“”It was a 4-star from 1993,”” he says. “”But not in 1997. There was no air-conditioning, no Internet, and the equipment and the look were from the ’70s.””

The hotel was so old that the infrastructure had to be updated: plumbing, the electric system, even support pillars. Olivares took nearly two years to oversee an extensive reconstruction that cost 9.4 million euros.

“”I had in mind a proper 5-star hotel,”” he says. “”Two reasons: Due to its location, and my view that Prague would be a high-demand destination for business travelers.””

Due to the building’s configuration, most of the rooms have different designs and layouts. Some are wide, while others are long and narrow, with total sizes varying from 32 to 42 square meters. Olivares estimates 85% of the rooms have a “”magnificent view.”” That’s particularly true of rooms facing the Vltava River and Letná Park, which offers lush green scenery. Ten of the rooms on the executive floor boast terraces.

Along with re-decorating the rooms, Olivares took the opportunity to rearrange parts of the hotel.

“”The casino used to be where the lobby bar is now,”” he explains. “”We moved it to the back of the hotel where there had been offices.””

Olivares also moved the restaurant, bar and conference rooms from the fifth floor to the first. “”It doesn’t make sense to go into a hotel and up the elevator to the restaurant or meeting rooms,”” he says. “”Plus, we were able to add 30 rooms.””

The lobby lounge and bar area is dominated by wood, rusts and beiges. Mother-of-pearl lamp shades, recessed lighting and strategically placed pillars give the space a look of muted warmth. Big, comfy couches welcome you to the lounge area, which is dominated at one end by a grand piano, and at the other by a large horseshoe-shaped bar. Hanging above the bar are squares of stained glass, which add a modern touch to what is otherwise a classic look.

Upstairs, because of the variety of room configurations, each floor has a unique look. “”The second floor windows aren’t as big,”” says Olivares. “”We wanted a design that was light and welcoming.””

This was achieved by pairing shades of red with golden hues. The brick coloring gives the rooms a warm, welcoming feel, while the yellows brighten the atmosphere during Prague’s long, dark winters.
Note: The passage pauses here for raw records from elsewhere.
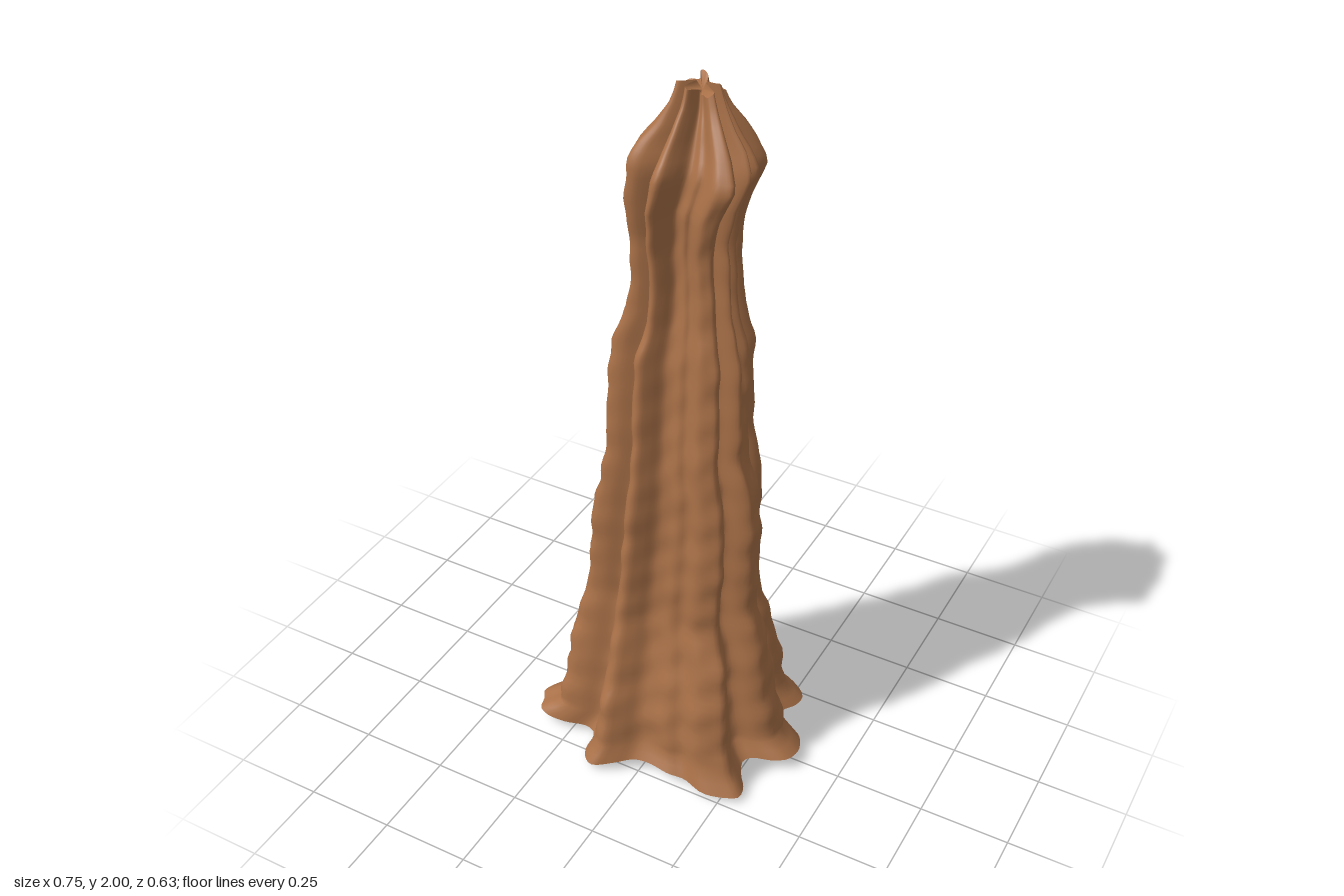
import * as THREE from 'three';

// Lobed footprint as x, z pairs, running from +x towards +z
const OUTLINE = [
  0.375, 0, 0.365, 0.045, 0.33, 0.07, 0.27, 0.087, 0.255, 0.105, 0.27, 0.145, 0.297, 0.185,
  0.3, 0.22, 0.27, 0.237, 0.205, 0.255, 0.14, 0.24, 0.095, 0.25, 0.03, 0.245, -0.015, 0.25,
  -0.065, 0.285, -0.115, 0.312, -0.145, 0.295, -0.165, 0.26, -0.17, 0.21, -0.18, 0.195,
  -0.205, 0.19, -0.27, 0.21, -0.325, 0.213, -0.352, 0.2, -0.362, 0.165, -0.377, 0.14,
  -0.36, 0.09, -0.325, 0.035, -0.315, 0, -0.32, -0.04, -0.335, -0.07, -0.325, -0.095,
  -0.355, -0.165, -0.275, -0.19, -0.195, -0.205, -0.18, -0.24, -0.182, -0.29, -0.157, -0.315,
  -0.11, -0.3, -0.02, -0.29, 0.06, -0.245, 0.095, -0.24, 0.175, -0.265, 0.265, -0.235,
  0.29, -0.21, 0.285, -0.175, 0.258, -0.135, 0.275, -0.11, 0.315, -0.09, 0.345, -0.07, 0.365, -0.035,
];

// Extents by height: [y, x min, x max, z min, z max, fold depth]
const PROFILE = [
  [0.03, -0.375, 0.375, -0.312, 0.312, 1],
  [0.08, -0.315, 0.318, -0.285, 0.285, 1],
  [0.2, -0.298, 0.295, -0.262, 0.265, 1.05],
  [0.4, -0.262, 0.262, -0.215, 0.218, 1.15],
  [0.5, -0.24, 0.228, -0.185, 0.192, 1.2],
  [0.8, -0.205, 0.235, -0.167, 0.185, 1.35],
  [0.92, -0.182, 0.225, -0.16, 0.18, 1.4],
  [1.0, -0.167, 0.202, -0.155, 0.175, 1.5],
  [1.3, -0.157, 0.195, -0.142, 0.15, 1.7],
  [1.4, -0.115, 0.168, -0.122, 0.128, 1.8],
  [1.5, -0.1, 0.157, -0.118, 0.12, 2],
  [1.6, -0.105, 0.152, -0.117, 0.122, 2.2],
  [1.7, -0.112, 0.178, -0.118, 0.14, 2.5],
  [1.8, -0.1, 0.222, -0.125, 0.145, 2.8],
  [1.85, -0.078, 0.198, -0.108, 0.115, 3.1],
  [1.9, -0.04, 0.16, -0.08, 0.085, 3.6],
  [1.95, -0.01, 0.125, -0.055, 0.055, 4.3],
  [1.985, 0.0, 0.11, -0.045, 0.045, 5],
];

const SIDES = 168;
const RINGS = 90;

function profileAt(y) {
  let i = 0;
  while (i < PROFILE.length - 2 && y > PROFILE[i + 1][0]) i++;
  const a = PROFILE[i], b = PROFILE[i + 1];
  const t = (y - a[0]) / (b[0] - a[0]);
  return a.map((v, k) => v + (b[k] - v) * t);
}

// Weathered surface ripple, periodic around the mound
function ripple(t, y) {
  return 0.011 * Math.sin(3 * t + 17 * y) + 0.01 * Math.sin(5 * t - 41 * y + 1.3)
    + 0.008 * Math.sin(9 * t + 63 * y + 2.1) + 0.006 * Math.sin(14 * t - 29 * y);
}

function buildRings() {
  const points = [];
  for (let i = 0; i < OUTLINE.length; i += 2) {
    points.push(new THREE.Vector3(OUTLINE[i] / 0.375, 0, OUTLINE[i + 1] / 0.312));
  }
  const loop = new THREE.CatmullRomCurve3(points, true, 'centripetal').getSpacedPoints(SIDES).slice(0, SIDES);
  const rings = [];
  for (let j = 0; j <= RINGS; j++) {
    const y = j < 3 ? 0.03 + j * 0.025 : 0.08 + (1.905 * (j - 2)) / (RINGS - 2);
    const [, x0, x1, z0, z1, fold] = profileAt(y);
    const fade = Math.min(1, j / 4);
    rings.push(loop.map((p) => {
      const t = Math.atan2(p.z, p.x);
      const k = Math.min(1, p.length());
      // folds deepen with height, plus a narrow groove on the +x side
      const groove = 1 - 0.3 * THREE.MathUtils.smoothstep(y, 0.6, 1.7) * Math.exp(-((t / 0.13) ** 2));
      const s = Math.pow(k, fold - 1) * groove * (1 + fade * ripple(t, y));
      const edge = j < 3 ? 0.012 * Math.sin(5 * t + 0.6) * (1 - j / 3) : 0;
      const tip = y > 1.9 ? 0.015 * Math.sin(3 * t + 1) * (y - 1.9) / 0.085 : 0;
      return new THREE.Vector3((x0 + x1) / 2 + (p.x * s * (x1 - x0)) / 2, y + edge + tip,
        (z0 + z1) / 2 + (p.z * s * (z1 - z0)) / 2);
    }));
  }
  return rings;
}

function geometryFrom(points, index) {
  const g = new THREE.BufferGeometry().setFromPoints(points);
  g.setIndex(index);
  g.computeVertexNormals();
  return g;
}

export function createModel() {
  const group = new THREE.Group();
  group.name = 'earthMound';
  const clay = new THREE.MeshStandardMaterial({ color: 0xaa7148 });
  clay.name = 'clay brown';
  const rings = buildRings();

  const add = (name, geometry) => {
    const mesh = new THREE.Mesh(geometry, clay);
    mesh.name = name;
    group.add(mesh);
  };

  // Folded wall
  const wall = [];
  for (let j = 0; j < RINGS; j++) {
    for (let i = 0; i < SIDES; i++) {
      const a = j * SIDES + i, b = j * SIDES + ((i + 1) % SIDES);
      wall.push(a, a + SIDES, b, b, a + SIDES, b + SIDES);
    }
  }
  add('moundWall', geometryFrom(rings.flat(), wall));

  // Underside and star-shaped tip, each a fan around a centre point
  const under = [], tip = [];
  for (let i = 0; i < SIDES; i++) {
    const n = (i + 1) % SIDES;
    under.push(SIDES, i, n);
    tip.push(SIDES, n, i);
  }
  add('underside', geometryFrom([...rings[0], new THREE.Vector3(0, 0, 0)], under));
  add('tip', geometryFrom([...rings[RINGS], new THREE.Vector3(0.055, 1.975, 0)], tip));
  return group;
}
A different approach was taken on the third and fourth floors. “”These floors have modern colors,”” explains Olivares. “”The rooms have larger windows, so we wanted to be a bit bolder.””

The designers introduced green shades into the third floor, which gives the rooms an earthy glow. Shades of red, including variations of rust and brick, dominate the fourth floor.

The fifth floor is where Olivares decided he really wanted to make a splash. “”I wanted to create an executive floor with novel coloring,”” he says. “”We considered several proposals on carpets, bedspreads, etc. After several samples, I decided on a noble color, one that is easy and relaxing.””

That noble color is blue, and Olivares used a variety of shades ranging from navy to cornflower to get a rich but relaxed look. Shades of green-blue and turquoise are mixed in, and mauves and yellows enhance the glow.

Certain themes resonate through all the rooms. Warm-colored wood furniture is used throughout, creating a simple complement to whichever color scheme it’s supporting. Hourglass-shaped lamps, both bedside and on the floor, add another elegant, understated touch.

Even the curtains add a distinctive note, in their own quiet way. “”They are sand-colored, in between beige and cream,”” says Olivares.

In the end, all the individual touches added up to just what Olivares had in mind. “”I believe the whole look [of the hotel now] is a noble and classical design,”” he says.